Task => From the entries that follow, extract each line holding the string "finish".
───── Data ─────
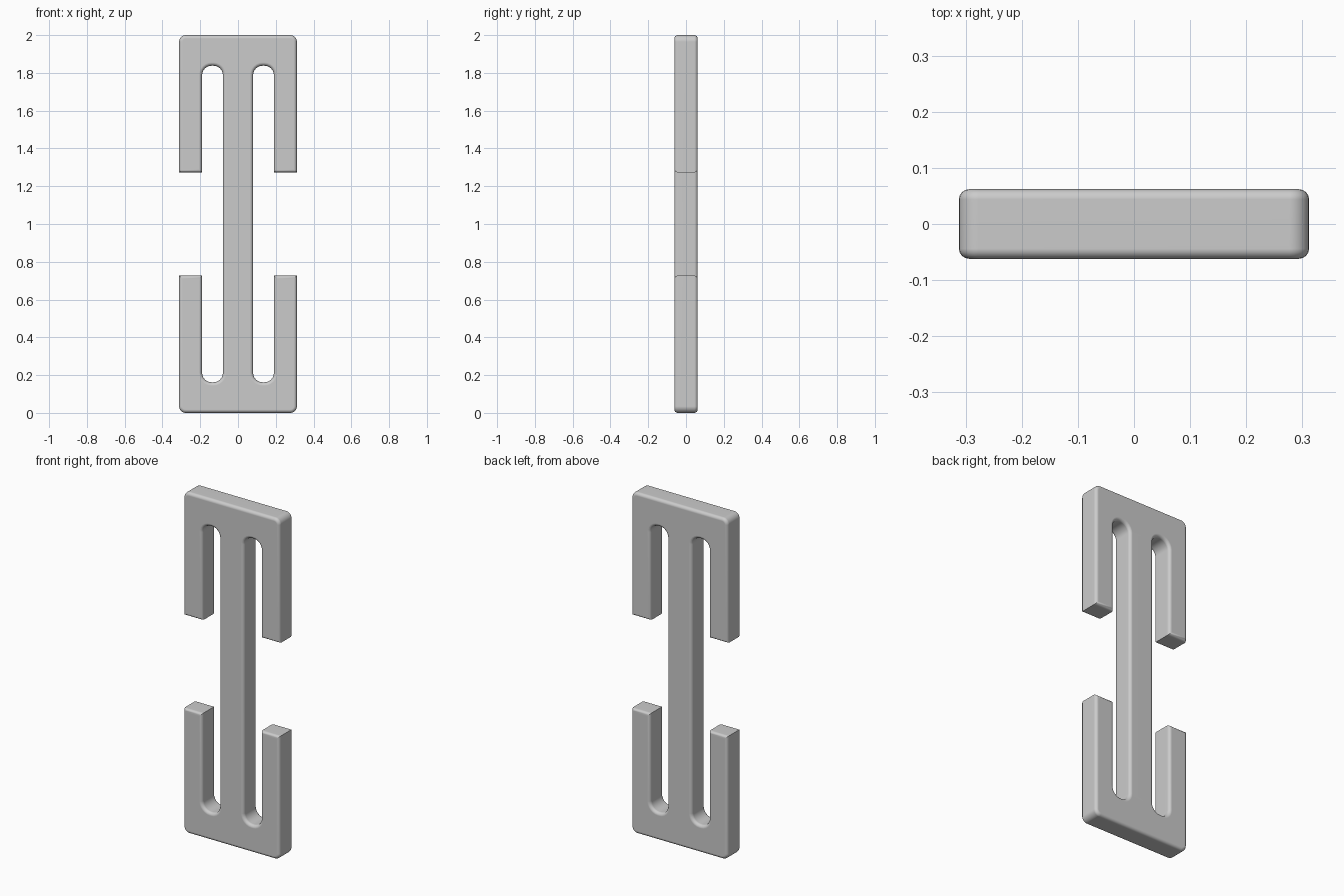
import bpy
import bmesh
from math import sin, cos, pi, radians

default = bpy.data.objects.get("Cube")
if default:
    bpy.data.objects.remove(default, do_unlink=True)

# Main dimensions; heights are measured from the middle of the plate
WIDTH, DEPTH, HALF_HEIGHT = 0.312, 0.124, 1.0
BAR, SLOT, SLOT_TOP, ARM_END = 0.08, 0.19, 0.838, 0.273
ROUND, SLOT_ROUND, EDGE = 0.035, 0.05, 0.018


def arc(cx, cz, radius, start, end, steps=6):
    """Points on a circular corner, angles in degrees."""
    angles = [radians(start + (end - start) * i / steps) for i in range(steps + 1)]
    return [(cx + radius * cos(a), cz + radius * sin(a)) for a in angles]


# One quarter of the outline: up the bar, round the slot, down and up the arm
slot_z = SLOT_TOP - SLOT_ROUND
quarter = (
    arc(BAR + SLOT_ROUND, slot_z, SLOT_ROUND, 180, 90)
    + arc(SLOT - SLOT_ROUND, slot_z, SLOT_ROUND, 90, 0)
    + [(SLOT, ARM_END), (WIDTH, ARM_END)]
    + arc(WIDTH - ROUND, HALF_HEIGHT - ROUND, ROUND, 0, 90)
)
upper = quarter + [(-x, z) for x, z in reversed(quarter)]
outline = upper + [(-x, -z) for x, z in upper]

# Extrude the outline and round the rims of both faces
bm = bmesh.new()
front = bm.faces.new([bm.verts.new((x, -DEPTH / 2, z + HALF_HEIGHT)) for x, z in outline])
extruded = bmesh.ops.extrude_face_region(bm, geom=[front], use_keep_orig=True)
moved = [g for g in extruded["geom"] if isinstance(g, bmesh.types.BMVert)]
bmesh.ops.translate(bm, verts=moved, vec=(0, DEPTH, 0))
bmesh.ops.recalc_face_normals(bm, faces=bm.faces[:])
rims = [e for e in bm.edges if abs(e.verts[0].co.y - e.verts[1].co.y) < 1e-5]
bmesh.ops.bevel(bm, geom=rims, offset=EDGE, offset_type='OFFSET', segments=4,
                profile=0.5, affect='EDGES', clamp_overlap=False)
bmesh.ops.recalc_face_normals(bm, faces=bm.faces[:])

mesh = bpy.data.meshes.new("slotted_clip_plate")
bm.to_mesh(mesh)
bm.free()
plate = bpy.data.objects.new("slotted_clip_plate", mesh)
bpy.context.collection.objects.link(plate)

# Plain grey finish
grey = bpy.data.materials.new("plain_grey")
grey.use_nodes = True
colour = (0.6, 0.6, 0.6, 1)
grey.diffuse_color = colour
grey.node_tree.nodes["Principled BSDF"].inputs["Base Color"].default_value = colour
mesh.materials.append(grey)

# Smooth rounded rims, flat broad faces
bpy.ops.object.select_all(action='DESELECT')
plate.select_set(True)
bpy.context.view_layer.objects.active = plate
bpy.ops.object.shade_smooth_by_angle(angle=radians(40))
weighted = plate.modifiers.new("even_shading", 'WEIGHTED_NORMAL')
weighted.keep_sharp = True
─────
───── Data ─────
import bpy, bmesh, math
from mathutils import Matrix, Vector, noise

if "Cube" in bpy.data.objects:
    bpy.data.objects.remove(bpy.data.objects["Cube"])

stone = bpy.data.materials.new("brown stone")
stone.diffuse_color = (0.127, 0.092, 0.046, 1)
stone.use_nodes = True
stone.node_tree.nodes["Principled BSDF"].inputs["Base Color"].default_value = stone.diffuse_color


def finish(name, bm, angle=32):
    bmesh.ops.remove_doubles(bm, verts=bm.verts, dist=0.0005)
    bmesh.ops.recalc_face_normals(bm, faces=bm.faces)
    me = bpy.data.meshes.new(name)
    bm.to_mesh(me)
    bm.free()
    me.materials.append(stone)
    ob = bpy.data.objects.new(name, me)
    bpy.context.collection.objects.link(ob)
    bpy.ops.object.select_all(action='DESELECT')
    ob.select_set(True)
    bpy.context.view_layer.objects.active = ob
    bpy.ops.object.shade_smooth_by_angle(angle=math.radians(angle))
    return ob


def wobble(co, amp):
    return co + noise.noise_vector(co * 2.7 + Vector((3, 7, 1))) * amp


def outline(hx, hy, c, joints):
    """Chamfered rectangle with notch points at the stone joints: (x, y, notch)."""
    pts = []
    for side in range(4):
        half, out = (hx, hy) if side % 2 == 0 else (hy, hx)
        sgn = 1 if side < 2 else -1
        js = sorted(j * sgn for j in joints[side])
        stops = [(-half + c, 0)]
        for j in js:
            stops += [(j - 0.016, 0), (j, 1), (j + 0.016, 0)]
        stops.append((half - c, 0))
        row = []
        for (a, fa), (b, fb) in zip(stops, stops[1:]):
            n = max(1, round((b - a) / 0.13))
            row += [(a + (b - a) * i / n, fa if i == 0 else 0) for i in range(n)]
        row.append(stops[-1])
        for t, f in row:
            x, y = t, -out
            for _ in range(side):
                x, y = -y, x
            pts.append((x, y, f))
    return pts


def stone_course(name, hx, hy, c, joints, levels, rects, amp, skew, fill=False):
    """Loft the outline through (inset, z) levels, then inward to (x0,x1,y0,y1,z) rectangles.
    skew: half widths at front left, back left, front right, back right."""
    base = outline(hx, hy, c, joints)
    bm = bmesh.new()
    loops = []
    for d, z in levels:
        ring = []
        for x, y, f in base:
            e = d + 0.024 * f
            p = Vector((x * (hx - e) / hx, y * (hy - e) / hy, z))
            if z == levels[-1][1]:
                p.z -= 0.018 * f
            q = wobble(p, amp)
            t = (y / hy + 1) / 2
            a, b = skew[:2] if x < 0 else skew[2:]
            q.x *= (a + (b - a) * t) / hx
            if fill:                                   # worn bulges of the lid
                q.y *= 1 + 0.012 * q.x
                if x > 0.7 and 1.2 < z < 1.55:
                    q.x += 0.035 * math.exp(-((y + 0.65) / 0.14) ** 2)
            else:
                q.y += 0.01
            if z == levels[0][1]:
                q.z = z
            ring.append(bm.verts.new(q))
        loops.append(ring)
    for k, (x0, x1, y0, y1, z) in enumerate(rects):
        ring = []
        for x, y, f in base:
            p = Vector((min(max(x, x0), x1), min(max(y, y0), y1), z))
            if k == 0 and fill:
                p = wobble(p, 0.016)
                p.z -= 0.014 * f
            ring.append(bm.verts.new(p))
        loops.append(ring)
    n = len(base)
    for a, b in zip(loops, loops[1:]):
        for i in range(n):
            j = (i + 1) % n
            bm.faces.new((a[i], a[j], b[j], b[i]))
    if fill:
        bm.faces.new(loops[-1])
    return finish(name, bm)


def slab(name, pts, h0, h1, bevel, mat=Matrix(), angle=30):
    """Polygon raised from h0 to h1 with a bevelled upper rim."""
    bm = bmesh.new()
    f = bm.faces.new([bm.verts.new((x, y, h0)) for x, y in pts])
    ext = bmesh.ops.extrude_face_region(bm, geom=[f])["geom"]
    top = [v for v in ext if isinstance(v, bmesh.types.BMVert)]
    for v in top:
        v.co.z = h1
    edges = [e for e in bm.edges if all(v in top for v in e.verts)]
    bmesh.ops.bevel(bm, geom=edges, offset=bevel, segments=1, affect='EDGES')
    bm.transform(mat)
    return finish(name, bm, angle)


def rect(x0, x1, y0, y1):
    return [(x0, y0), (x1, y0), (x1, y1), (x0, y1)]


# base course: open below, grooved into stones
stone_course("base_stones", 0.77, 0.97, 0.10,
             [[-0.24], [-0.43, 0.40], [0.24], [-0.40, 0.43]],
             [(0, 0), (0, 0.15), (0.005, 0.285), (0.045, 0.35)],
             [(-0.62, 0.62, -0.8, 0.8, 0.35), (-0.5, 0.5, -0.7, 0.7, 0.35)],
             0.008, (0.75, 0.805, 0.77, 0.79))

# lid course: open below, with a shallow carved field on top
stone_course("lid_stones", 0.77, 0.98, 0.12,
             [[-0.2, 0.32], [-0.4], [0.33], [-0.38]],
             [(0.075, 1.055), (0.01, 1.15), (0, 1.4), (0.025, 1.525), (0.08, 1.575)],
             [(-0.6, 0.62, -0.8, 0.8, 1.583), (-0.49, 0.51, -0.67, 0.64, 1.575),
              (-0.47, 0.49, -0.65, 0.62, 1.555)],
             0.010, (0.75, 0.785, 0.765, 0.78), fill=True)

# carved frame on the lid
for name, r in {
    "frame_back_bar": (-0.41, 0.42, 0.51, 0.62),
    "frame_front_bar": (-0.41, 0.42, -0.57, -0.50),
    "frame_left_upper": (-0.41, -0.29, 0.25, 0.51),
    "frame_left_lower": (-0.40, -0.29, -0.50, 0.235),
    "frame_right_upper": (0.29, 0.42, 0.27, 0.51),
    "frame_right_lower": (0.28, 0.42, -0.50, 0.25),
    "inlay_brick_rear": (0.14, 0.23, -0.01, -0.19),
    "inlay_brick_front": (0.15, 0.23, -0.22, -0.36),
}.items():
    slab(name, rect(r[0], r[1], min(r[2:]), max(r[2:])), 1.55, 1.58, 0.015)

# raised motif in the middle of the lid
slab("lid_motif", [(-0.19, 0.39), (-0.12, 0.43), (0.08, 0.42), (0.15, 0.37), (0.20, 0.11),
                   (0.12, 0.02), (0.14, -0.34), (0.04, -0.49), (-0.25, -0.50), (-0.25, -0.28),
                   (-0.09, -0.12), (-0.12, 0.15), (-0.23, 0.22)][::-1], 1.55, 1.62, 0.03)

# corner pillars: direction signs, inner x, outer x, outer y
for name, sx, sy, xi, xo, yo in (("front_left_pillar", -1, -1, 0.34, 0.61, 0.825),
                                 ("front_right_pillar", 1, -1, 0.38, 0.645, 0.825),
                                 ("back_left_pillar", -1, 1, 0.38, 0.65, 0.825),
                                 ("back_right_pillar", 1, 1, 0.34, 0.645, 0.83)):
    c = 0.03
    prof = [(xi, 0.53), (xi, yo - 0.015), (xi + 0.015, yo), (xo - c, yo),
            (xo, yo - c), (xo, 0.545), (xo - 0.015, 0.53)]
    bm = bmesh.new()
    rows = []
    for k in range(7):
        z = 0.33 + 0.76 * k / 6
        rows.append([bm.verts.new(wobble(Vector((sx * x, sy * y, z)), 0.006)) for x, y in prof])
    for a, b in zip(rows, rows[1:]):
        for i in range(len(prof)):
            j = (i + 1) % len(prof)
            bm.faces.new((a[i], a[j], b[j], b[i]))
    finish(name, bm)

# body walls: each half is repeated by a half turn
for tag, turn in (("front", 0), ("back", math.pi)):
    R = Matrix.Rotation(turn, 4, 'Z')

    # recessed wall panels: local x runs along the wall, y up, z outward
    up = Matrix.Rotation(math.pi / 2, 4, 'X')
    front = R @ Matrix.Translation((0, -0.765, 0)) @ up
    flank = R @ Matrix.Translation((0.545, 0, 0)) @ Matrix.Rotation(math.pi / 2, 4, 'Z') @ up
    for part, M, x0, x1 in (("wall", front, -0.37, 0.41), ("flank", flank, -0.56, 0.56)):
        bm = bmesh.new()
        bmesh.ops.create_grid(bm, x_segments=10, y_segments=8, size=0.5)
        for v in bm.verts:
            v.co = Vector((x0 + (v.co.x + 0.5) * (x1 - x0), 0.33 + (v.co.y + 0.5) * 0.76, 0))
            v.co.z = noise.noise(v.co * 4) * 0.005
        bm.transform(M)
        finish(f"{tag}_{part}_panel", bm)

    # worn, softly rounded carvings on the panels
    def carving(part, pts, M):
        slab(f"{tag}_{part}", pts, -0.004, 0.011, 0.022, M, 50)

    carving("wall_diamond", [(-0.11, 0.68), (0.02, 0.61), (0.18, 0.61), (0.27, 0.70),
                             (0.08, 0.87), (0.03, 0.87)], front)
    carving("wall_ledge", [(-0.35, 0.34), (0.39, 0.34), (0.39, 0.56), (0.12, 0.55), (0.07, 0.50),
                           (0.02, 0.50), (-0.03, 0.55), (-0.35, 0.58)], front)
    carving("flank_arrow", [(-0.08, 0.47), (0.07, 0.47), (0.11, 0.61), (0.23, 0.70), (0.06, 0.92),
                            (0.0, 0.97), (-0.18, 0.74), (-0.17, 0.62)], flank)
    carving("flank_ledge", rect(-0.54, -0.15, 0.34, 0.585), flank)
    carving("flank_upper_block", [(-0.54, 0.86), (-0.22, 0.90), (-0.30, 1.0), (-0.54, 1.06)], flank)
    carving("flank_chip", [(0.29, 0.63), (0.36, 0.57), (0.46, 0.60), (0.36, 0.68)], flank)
─────
Output =>
# Plain grey finish
def finish(name, bm, angle=32):
    return finish(name, bm)
    return finish(name, bm, angle)
    finish(name, bm)
        finish(f"{tag}_{part}_panel", bm)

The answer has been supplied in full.